DATASET RECORDS
────────
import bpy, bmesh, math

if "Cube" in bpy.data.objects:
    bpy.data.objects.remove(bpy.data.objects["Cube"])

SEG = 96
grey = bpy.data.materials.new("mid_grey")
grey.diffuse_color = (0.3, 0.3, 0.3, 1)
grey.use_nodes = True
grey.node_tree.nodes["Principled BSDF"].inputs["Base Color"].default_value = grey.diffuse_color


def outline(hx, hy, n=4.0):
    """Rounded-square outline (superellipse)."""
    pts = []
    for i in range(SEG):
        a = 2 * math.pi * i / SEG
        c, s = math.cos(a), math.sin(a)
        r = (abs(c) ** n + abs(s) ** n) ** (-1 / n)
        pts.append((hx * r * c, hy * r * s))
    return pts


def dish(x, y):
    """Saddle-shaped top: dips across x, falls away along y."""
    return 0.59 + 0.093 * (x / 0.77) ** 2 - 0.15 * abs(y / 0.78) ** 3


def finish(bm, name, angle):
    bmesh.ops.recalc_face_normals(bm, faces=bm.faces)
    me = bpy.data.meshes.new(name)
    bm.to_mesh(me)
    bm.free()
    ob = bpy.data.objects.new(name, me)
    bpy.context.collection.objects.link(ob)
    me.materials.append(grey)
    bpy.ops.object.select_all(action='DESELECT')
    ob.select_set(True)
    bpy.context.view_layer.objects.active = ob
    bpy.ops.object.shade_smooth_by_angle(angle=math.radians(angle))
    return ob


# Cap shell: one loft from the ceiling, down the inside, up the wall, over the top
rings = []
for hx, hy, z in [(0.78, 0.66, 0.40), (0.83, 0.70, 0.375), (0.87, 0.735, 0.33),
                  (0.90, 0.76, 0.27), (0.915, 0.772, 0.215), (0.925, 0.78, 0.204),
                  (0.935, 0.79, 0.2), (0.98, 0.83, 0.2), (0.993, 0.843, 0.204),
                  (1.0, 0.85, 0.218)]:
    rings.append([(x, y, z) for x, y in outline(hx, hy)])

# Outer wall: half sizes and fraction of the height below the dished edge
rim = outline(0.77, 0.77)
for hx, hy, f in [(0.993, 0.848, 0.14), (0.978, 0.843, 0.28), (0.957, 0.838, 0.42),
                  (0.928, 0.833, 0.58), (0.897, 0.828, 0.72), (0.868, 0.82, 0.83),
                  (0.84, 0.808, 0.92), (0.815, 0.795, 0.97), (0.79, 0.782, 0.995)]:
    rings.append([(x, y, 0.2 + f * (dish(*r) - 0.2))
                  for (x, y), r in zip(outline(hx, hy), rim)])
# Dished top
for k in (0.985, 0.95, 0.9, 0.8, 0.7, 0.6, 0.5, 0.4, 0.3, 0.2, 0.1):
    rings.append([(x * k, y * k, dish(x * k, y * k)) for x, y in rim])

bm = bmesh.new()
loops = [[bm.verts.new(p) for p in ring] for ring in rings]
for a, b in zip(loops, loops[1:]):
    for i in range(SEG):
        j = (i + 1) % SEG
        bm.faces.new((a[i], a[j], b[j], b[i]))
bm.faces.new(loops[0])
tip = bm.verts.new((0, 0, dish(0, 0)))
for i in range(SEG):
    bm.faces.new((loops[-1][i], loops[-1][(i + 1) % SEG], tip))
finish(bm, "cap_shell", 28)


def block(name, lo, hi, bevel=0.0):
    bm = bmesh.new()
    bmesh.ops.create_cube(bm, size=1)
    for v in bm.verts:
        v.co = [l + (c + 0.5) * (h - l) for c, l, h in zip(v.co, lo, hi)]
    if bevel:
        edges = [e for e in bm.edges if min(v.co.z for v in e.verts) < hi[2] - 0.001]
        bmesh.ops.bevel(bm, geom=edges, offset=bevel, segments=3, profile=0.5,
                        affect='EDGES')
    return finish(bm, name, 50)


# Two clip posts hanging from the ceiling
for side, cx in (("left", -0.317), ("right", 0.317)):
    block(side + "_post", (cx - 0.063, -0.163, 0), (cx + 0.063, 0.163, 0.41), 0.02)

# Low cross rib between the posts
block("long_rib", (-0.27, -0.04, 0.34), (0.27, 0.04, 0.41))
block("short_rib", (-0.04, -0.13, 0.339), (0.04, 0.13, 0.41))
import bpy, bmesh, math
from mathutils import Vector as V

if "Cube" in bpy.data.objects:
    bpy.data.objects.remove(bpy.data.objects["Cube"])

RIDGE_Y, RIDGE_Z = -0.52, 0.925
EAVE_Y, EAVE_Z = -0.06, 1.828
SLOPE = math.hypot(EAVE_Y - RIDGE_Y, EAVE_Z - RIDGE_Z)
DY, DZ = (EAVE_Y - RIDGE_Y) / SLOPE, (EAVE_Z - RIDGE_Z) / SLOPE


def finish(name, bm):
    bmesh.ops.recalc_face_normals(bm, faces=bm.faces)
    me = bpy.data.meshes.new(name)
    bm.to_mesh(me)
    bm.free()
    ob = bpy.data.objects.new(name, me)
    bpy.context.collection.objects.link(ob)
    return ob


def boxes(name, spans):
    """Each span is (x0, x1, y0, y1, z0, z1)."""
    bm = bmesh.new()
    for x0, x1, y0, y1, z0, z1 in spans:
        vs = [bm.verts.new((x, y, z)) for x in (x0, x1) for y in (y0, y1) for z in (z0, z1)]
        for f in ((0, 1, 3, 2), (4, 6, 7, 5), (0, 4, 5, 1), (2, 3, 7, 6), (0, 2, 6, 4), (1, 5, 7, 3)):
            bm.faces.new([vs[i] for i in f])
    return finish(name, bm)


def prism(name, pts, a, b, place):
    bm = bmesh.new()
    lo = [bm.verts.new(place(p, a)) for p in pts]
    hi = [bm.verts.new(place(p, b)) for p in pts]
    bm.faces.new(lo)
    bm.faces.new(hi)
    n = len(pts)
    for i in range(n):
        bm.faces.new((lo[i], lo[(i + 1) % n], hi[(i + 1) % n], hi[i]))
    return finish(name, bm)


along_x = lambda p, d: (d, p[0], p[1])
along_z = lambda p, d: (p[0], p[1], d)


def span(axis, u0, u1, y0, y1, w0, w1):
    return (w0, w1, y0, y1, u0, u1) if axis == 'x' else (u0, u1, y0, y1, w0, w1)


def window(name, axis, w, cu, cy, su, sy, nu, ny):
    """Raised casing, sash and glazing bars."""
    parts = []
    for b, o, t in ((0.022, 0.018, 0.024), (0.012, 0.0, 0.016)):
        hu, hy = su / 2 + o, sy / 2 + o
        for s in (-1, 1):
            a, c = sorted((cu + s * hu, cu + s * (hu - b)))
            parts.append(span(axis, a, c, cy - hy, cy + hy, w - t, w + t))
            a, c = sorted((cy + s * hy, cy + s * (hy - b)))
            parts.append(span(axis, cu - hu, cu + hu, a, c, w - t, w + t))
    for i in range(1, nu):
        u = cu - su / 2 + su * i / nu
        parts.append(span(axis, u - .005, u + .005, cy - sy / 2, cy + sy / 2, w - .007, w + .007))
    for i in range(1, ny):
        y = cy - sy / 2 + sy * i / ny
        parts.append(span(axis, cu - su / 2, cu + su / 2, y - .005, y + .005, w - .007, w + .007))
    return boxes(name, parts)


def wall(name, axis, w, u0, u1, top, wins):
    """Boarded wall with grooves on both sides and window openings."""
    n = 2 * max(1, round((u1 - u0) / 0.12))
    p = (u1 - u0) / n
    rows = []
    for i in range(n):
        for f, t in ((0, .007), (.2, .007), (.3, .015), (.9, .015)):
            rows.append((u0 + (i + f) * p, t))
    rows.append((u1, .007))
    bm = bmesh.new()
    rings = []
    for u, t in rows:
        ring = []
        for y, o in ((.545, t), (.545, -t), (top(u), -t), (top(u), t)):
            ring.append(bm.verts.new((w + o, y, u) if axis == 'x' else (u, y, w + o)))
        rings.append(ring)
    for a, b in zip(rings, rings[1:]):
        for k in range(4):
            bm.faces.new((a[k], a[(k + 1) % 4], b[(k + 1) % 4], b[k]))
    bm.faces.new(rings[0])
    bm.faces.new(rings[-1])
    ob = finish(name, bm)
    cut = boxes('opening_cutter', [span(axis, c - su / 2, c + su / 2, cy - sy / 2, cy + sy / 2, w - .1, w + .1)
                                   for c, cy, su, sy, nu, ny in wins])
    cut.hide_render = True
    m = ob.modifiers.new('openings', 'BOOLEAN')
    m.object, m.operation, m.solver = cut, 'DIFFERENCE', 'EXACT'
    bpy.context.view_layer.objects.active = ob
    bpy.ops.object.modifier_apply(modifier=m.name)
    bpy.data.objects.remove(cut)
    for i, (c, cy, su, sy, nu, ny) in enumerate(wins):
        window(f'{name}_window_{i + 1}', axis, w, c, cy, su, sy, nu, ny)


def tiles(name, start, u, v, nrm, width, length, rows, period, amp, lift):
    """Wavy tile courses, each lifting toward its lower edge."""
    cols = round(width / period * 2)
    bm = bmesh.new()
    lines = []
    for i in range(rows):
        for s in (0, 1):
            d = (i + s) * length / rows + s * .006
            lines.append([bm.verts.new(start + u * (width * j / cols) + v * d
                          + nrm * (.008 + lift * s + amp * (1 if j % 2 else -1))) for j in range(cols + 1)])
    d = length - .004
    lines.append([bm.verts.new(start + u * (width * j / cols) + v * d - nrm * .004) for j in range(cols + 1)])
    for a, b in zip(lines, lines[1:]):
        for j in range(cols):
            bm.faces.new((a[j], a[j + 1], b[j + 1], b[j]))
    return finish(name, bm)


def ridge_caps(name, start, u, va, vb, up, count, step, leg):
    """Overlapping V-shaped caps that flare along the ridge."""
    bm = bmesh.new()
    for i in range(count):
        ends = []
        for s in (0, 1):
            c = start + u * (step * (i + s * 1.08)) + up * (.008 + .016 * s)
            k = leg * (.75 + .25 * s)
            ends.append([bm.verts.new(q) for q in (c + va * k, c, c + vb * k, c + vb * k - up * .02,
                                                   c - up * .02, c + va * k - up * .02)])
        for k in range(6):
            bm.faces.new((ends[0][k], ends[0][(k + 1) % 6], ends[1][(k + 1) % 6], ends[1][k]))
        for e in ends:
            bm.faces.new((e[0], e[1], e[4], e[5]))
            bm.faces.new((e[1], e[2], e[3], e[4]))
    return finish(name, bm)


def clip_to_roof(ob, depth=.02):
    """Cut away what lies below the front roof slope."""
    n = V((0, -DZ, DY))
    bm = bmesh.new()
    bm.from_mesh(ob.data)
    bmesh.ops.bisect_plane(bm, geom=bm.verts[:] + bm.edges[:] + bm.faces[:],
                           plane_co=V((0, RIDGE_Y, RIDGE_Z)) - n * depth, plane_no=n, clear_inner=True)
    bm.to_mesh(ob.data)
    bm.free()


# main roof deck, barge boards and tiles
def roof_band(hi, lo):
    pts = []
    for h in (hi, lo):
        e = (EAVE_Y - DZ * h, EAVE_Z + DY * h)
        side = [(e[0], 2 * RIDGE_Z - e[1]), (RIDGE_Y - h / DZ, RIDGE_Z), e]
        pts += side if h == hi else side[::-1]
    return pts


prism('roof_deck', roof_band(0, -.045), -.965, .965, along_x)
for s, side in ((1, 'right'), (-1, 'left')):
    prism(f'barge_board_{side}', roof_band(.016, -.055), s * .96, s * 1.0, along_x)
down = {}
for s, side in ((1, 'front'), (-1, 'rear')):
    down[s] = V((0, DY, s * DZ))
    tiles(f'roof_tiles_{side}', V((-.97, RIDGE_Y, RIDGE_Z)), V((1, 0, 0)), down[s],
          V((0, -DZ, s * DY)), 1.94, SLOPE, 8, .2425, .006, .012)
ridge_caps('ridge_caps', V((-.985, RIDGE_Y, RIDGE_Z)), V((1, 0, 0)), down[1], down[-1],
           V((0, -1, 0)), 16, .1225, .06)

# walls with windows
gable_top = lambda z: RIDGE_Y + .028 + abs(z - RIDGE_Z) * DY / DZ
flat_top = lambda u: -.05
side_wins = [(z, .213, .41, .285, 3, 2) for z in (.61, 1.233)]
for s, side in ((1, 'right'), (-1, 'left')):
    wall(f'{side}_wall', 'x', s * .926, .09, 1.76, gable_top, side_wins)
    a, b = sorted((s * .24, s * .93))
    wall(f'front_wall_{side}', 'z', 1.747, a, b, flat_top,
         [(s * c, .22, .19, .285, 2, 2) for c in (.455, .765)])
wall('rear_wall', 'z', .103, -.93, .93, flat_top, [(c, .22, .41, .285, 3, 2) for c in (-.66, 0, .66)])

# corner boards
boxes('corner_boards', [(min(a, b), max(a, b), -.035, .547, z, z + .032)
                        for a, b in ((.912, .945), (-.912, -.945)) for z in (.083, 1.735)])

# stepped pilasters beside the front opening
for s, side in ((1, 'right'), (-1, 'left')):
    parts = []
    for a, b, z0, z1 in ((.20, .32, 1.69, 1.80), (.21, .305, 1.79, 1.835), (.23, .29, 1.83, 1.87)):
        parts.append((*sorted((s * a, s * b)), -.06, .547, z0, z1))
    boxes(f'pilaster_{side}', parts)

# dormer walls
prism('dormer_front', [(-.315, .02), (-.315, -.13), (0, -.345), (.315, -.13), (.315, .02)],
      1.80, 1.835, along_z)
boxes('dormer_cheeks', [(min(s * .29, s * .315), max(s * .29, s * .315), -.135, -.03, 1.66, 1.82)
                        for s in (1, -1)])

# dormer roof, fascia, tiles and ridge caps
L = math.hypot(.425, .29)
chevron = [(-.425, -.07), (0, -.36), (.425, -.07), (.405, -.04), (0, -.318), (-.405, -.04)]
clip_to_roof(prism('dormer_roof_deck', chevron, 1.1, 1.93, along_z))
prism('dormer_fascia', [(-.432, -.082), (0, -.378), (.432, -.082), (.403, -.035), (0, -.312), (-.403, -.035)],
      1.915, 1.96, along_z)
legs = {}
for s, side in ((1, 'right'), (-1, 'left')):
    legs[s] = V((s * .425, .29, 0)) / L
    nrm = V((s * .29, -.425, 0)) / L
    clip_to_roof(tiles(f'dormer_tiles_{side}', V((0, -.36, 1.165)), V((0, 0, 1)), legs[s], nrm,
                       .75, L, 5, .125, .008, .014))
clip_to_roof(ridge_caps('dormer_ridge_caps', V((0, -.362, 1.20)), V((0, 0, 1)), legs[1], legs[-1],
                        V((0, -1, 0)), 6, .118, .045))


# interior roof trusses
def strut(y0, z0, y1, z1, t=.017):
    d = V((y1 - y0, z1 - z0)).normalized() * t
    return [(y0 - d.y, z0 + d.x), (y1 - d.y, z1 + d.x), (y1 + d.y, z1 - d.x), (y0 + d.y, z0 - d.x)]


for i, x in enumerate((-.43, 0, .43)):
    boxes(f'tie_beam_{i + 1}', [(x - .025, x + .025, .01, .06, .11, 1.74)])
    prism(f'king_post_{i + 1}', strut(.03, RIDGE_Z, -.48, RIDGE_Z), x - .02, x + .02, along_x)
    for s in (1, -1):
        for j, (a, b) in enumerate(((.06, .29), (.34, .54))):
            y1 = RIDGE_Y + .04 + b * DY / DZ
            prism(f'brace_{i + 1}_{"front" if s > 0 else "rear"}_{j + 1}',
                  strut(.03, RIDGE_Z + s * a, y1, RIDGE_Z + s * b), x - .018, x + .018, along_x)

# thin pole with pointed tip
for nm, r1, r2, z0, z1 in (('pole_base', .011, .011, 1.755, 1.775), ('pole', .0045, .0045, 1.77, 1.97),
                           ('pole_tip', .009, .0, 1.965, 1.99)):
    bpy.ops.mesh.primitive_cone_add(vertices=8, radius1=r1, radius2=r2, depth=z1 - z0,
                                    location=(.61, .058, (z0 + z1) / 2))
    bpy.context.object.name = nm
────────
Please state how many lines in the preceding material contain the word "rows", with no other output.

7